▶ Brief
Word for word, copy the data that follows and skip its pictures.

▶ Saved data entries
---

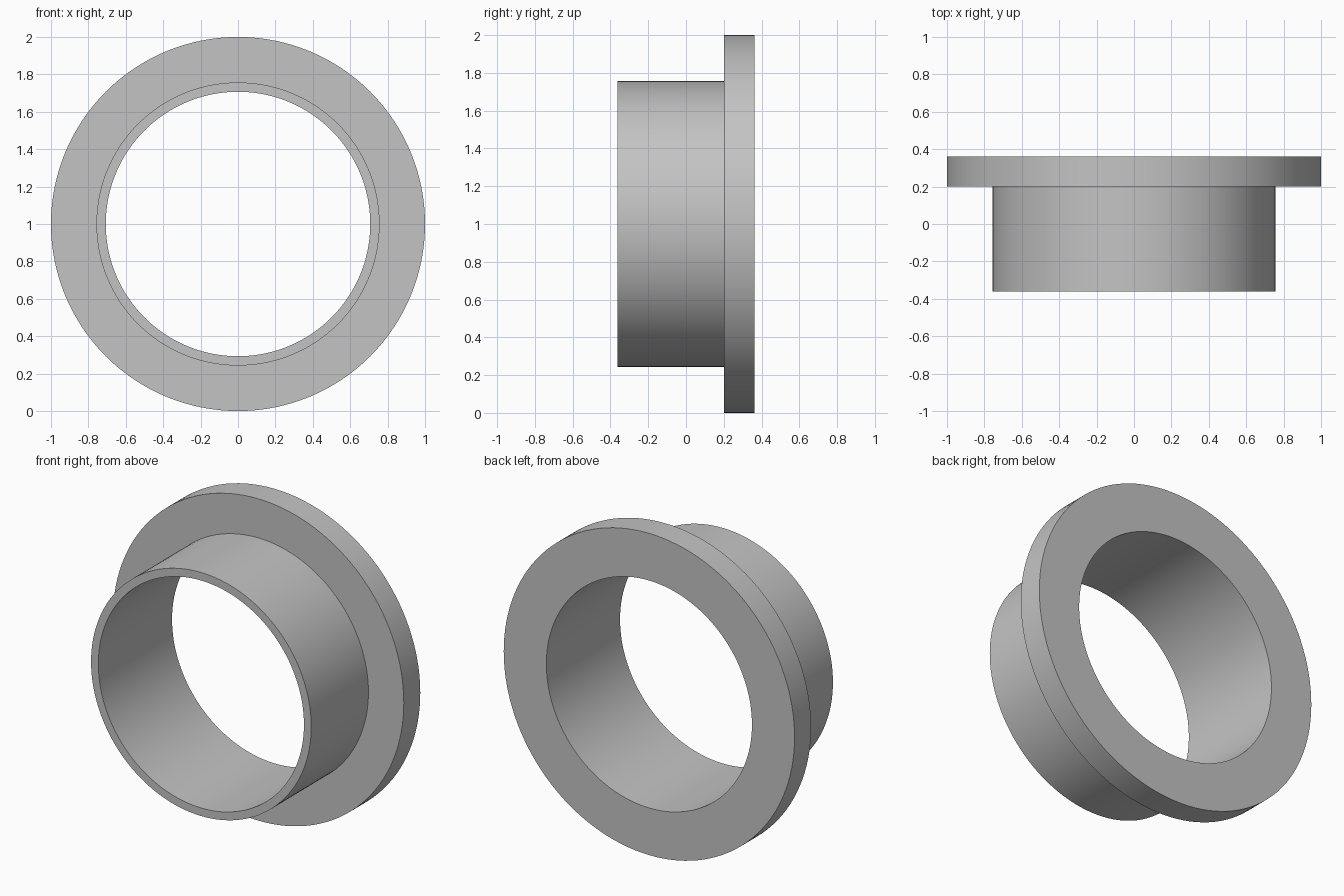
import bpy
import math

cube = bpy.data.objects.get("Cube")
if cube:
    bpy.data.objects.remove(cube, do_unlink=True)

SEGMENTS = 128
BORE, SLEEVE, RIM = 0.707, 0.757, 1.0
FRONT, STEP, BACK = -0.362, 0.2, 0.362

# Plain grey finish
grey = bpy.data.materials.new("plain grey")
grey.use_nodes = True
colour = (0.55, 0.55, 0.55, 1)
grey.diffuse_color = colour
grey.node_tree.nodes["Principled BSDF"].inputs["Base Color"].default_value = colour

# Closed cross-section (radius, depth) of sleeve and flange, swept around the bore axis
profile = [(BORE, FRONT), (SLEEVE, FRONT), (SLEEVE, STEP),
           (RIM, STEP), (RIM, BACK), (BORE, BACK)]
count = len(profile)
verts, faces = [], []
for i in range(SEGMENTS):
    a = math.tau * i / SEGMENTS
    verts += [(r * math.cos(a), y, 1 + r * math.sin(a)) for r, y in profile]
    here, there = i * count, (i + 1) % SEGMENTS * count
    for j in range(count):
        k = (j + 1) % count
        faces.append((here + j, here + k, there + k, there + j))

# Flanged sleeve
mesh = bpy.data.meshes.new("flanged_sleeve")
mesh.from_pydata(verts, [], faces)
mesh.materials.append(grey)
sleeve = bpy.data.objects.new("flanged_sleeve", mesh)
bpy.context.collection.objects.link(sleeve)

# Smooth round walls with crisp rims
bpy.context.view_layer.objects.active = sleeve
sleeve.select_set(True)
bpy.ops.object.mode_set(mode="EDIT")
bpy.ops.mesh.select_all(action="SELECT")
bpy.ops.mesh.normals_make_consistent(inside=False)
bpy.ops.object.mode_set(mode="OBJECT")
bpy.ops.object.shade_smooth_by_angle(angle=math.radians(30))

---

▶ Reply
import bpy
import math

cube = bpy.data.objects.get("Cube")
if cube:
    bpy.data.objects.remove(cube, do_unlink=True)

SEGMENTS = 128
BORE, SLEEVE, RIM = 0.707, 0.757, 1.0
FRONT, STEP, BACK = -0.362, 0.2, 0.362

# Plain grey finish
grey = bpy.data.materials.new("plain grey")
grey.use_nodes = True
colour = (0.55, 0.55, 0.55, 1)
grey.diffuse_color = colour
grey.node_tree.nodes["Principled BSDF"].inputs["Base Color"].default_value = colour

# Closed cross-section (radius, depth) of sleeve and flange, swept around the bore axis
profile = [(BORE, FRONT), (SLEEVE, FRONT), (SLEEVE, STEP),
           (RIM, STEP), (RIM, BACK), (BORE, BACK)]
count = len(profile)
verts, faces = [], []
for i in range(SEGMENTS):
    a = math.tau * i / SEGMENTS
    verts += [(r * math.cos(a), y, 1 + r * math.sin(a)) for r, y in profile]
    here, there = i * count, (i + 1) % SEGMENTS * count
    for j in range(count):
        k = (j + 1) % count
        faces.append((here + j, here + k, there + k, there + j))

# Flanged sleeve
mesh = bpy.data.meshes.new("flanged_sleeve")
mesh.from_pydata(verts, [], faces)
mesh.materials.append(grey)
sleeve = bpy.data.objects.new("flanged_sleeve", mesh)
bpy.context.collection.objects.link(sleeve)

# Smooth round walls with crisp rims
bpy.context.view_layer.objects.active = sleeve
sleeve.select_set(True)
bpy.ops.object.mode_set(mode="EDIT")
bpy.ops.mesh.select_all(action="SELECT")
bpy.ops.mesh.normals_make_consistent(inside=False)
bpy.ops.object.mode_set(mode="OBJECT")
bpy.ops.object.shade_smooth_by_angle(angle=math.radians(30))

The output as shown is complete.